PROBLEM ▸ From first line to last, give the records again word for word and omit the pictures.

Plain-text document sources ▸
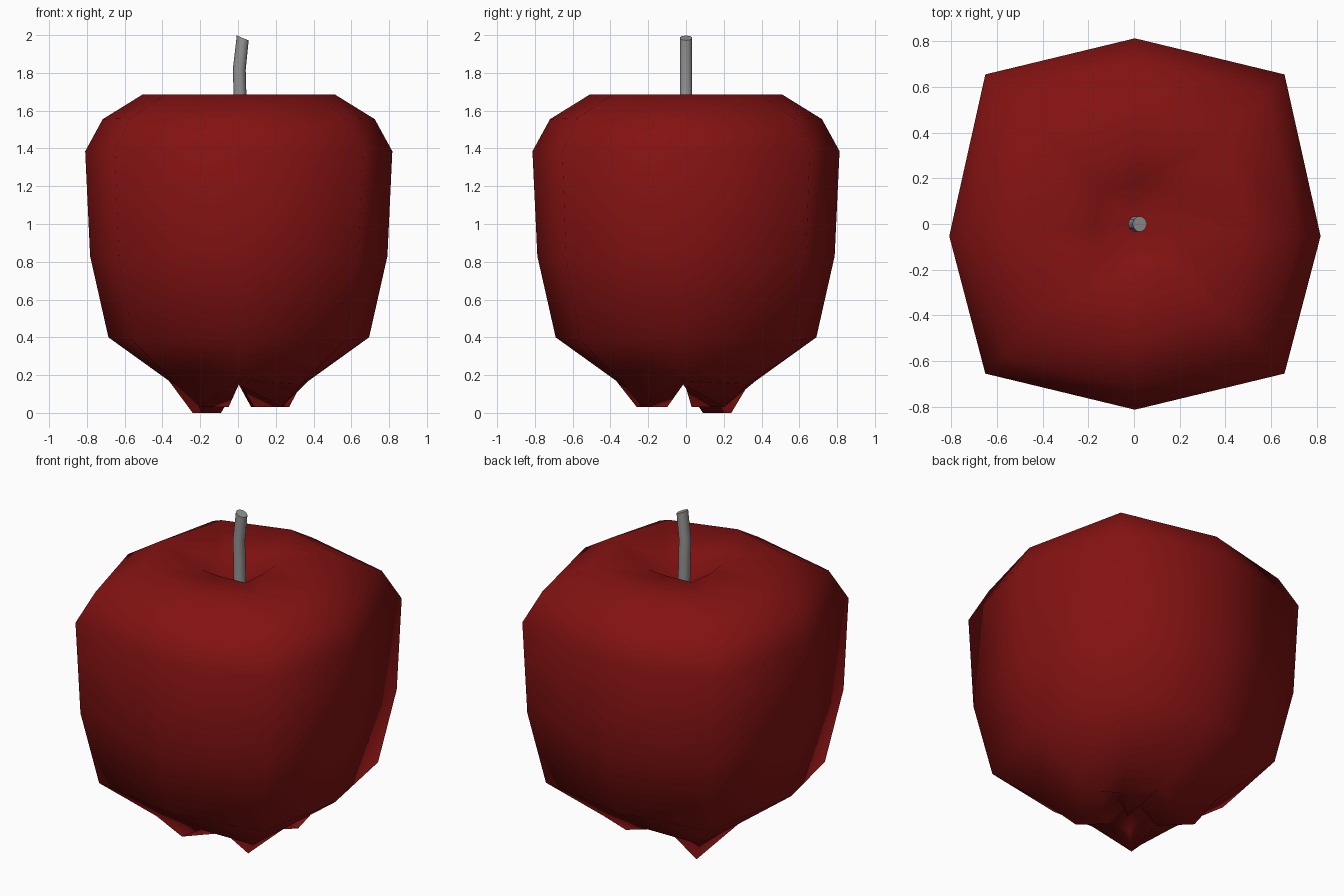
import bpy, bmesh, math
from mathutils import Vector

if "Cube" in bpy.data.objects:
    bpy.data.objects.remove(bpy.data.objects["Cube"])


def loft(name, rings, start, end, color):
    """Skin a stack of equal-sized rings, closing both ends with a fan to a point."""
    bm = bmesh.new()
    loops = [[bm.verts.new(p) for p in ring] for ring in rings]
    n = len(loops[0])
    for a, b in zip(loops, loops[1:]):
        for i in range(n):
            j = (i + 1) % n
            bm.faces.new((a[i], a[j], b[j], b[i]))
    for loop, tip in ((loops[0], start), (loops[-1], end)):
        v = bm.verts.new(tip)
        for i in range(n):
            bm.faces.new((loop[i], loop[(i + 1) % n], v))
    bmesh.ops.recalc_face_normals(bm, faces=bm.faces)
    mesh = bpy.data.meshes.new(name)
    bm.to_mesh(mesh)
    bm.free()
    obj = bpy.data.objects.new(name, mesh)
    bpy.context.collection.objects.link(obj)
    mat = bpy.data.materials.new(name + "_color")
    mat.diffuse_color = color
    mat.use_nodes = True
    mat.node_tree.nodes["Principled BSDF"].inputs["Base Color"].default_value = mat.diffuse_color
    mesh.materials.append(mat)
    return obj


def squarish_ring(mid, mid_z, corner, corner_z):
    """Eight points: four side middles and four corners."""
    pts = []
    for k in range(4):
        a = k * math.pi / 2
        c, s = round(math.cos(a)), round(math.sin(a))
        shift = -0.065 * mid if s == 0 else 0
        pts.append((mid * c + 0.004, mid * s + shift, mid_z))
        pts.append((corner * (c - s) + 0.004, corner * (s + c), corner_z))
    return pts


def lobe_ring(mid, mid_z, corners):
    """Ring whose corners are the feet of the base lobes, one of them lower."""
    ring = squarish_ring(mid, mid_z, 0, 0)
    for k, (x, y) in enumerate(corners):
        ring[2 * k + 1] = (x, y, 0 if k == 1 else 0.03)
    return ring


# Fruit body: lobed base, squarish sides, sunken top
profile = [
    (0.37, 0.17, 0.33, 0.15),
    (0.69, 0.40, 0.56, 0.38),
    (0.787, 0.83, 0.635, 0.82),
    (0.813, 1.385, 0.655, 1.38),
    (0.72, 1.555, 0.575, 1.56),
    (0.51, 1.685, 0.39, 1.685),
    (0.18, 1.66, 0.15, 1.65),
]
rings = [
    lobe_ring(0.12, 0.16, [(0.07, 0.03), (-0.09, 0.09), (-0.05, -0.10), (0.09, -0.10)]),
    lobe_ring(0.23, 0.15, [(0.27, 0.20), (-0.24, 0.24), (-0.20, -0.26), (0.23, -0.23)]),
] + [squarish_ring(*p) for p in profile]
body = loft("fruit_body", rings, (0, 0, 0.18), (0, 0, 1.52), (0.23, 0.006, 0.006, 1))
body.data.shade_smooth()

# Stem: bent tube leaning to the right at its tip
path = [(0.014, 1.50, 0), (0.010, 1.70, 0), (0.007, 1.82, 6), (0.025, 1.985, 22)]
rings = []
for x, z, tilt in path:
    t = math.radians(tilt)
    across, side = Vector((math.cos(t), 0, -math.sin(t))), Vector((0, 1, 0))
    rings.append([Vector((x, 0, z)) + 0.034 * (across * math.cos(i * math.pi / 5)
                  + side * math.sin(i * math.pi / 5)) for i in range(10)])
stem = loft("stem", rings, (0.014, 0, 1.50), (0.025, 0, 1.985), (0.3, 0.3, 0.3, 1))
bpy.ops.object.select_all(action='DESELECT')
stem.select_set(True)
bpy.context.view_layer.objects.active = stem
bpy.ops.object.shade_smooth_by_angle(angle=math.radians(40))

WORKED SOLUTION ▸
import bpy, bmesh, math
from mathutils import Vector

if "Cube" in bpy.data.objects:
    bpy.data.objects.remove(bpy.data.objects["Cube"])


def loft(name, rings, start, end, color):
    """Skin a stack of equal-sized rings, closing both ends with a fan to a point."""
    bm = bmesh.new()
    loops = [[bm.verts.new(p) for p in ring] for ring in rings]
    n = len(loops[0])
    for a, b in zip(loops, loops[1:]):
        for i in range(n):
            j = (i + 1) % n
            bm.faces.new((a[i], a[j], b[j], b[i]))
    for loop, tip in ((loops[0], start), (loops[-1], end)):
        v = bm.verts.new(tip)
        for i in range(n):
            bm.faces.new((loop[i], loop[(i + 1) % n], v))
    bmesh.ops.recalc_face_normals(bm, faces=bm.faces)
    mesh = bpy.data.meshes.new(name)
    bm.to_mesh(mesh)
    bm.free()
    obj = bpy.data.objects.new(name, mesh)
    bpy.context.collection.objects.link(obj)
    mat = bpy.data.materials.new(name + "_color")
    mat.diffuse_color = color
    mat.use_nodes = True
    mat.node_tree.nodes["Principled BSDF"].inputs["Base Color"].default_value = mat.diffuse_color
    mesh.materials.append(mat)
    return obj


def squarish_ring(mid, mid_z, corner, corner_z):
    """Eight points: four side middles and four corners."""
    pts = []
    for k in range(4):
        a = k * math.pi / 2
        c, s = round(math.cos(a)), round(math.sin(a))
        shift = -0.065 * mid if s == 0 else 0
        pts.append((mid * c + 0.004, mid * s + shift, mid_z))
        pts.append((corner * (c - s) + 0.004, corner * (s + c), corner_z))
    return pts


def lobe_ring(mid, mid_z, corners):
    """Ring whose corners are the feet of the base lobes, one of them lower."""
    ring = squarish_ring(mid, mid_z, 0, 0)
    for k, (x, y) in enumerate(corners):
        ring[2 * k + 1] = (x, y, 0 if k == 1 else 0.03)
    return ring


# Fruit body: lobed base, squarish sides, sunken top
profile = [
    (0.37, 0.17, 0.33, 0.15),
    (0.69, 0.40, 0.56, 0.38),
    (0.787, 0.83, 0.635, 0.82),
    (0.813, 1.385, 0.655, 1.38),
    (0.72, 1.555, 0.575, 1.56),
    (0.51, 1.685, 0.39, 1.685),
    (0.18, 1.66, 0.15, 1.65),
]
rings = [
    lobe_ring(0.12, 0.16, [(0.07, 0.03), (-0.09, 0.09), (-0.05, -0.10), (0.09, -0.10)]),
    lobe_ring(0.23, 0.15, [(0.27, 0.20), (-0.24, 0.24), (-0.20, -0.26), (0.23, -0.23)]),
] + [squarish_ring(*p) for p in profile]
body = loft("fruit_body", rings, (0, 0, 0.18), (0, 0, 1.52), (0.23, 0.006, 0.006, 1))
body.data.shade_smooth()

# Stem: bent tube leaning to the right at its tip
path = [(0.014, 1.50, 0), (0.010, 1.70, 0), (0.007, 1.82, 6), (0.025, 1.985, 22)]
rings = []
for x, z, tilt in path:
    t = math.radians(tilt)
    across, side = Vector((math.cos(t), 0, -math.sin(t))), Vector((0, 1, 0))
    rings.append([Vector((x, 0, z)) + 0.034 * (across * math.cos(i * math.pi / 5)
                  + side * math.sin(i * math.pi / 5)) for i in range(10)])
stem = loft("stem", rings, (0.014, 0, 1.50), (0.025, 0, 1.985), (0.3, 0.3, 0.3, 1))
bpy.ops.object.select_all(action='DESELECT')
stem.select_set(True)
bpy.context.view_layer.objects.active = stem
bpy.ops.object.shade_smooth_by_angle(angle=math.radians(40))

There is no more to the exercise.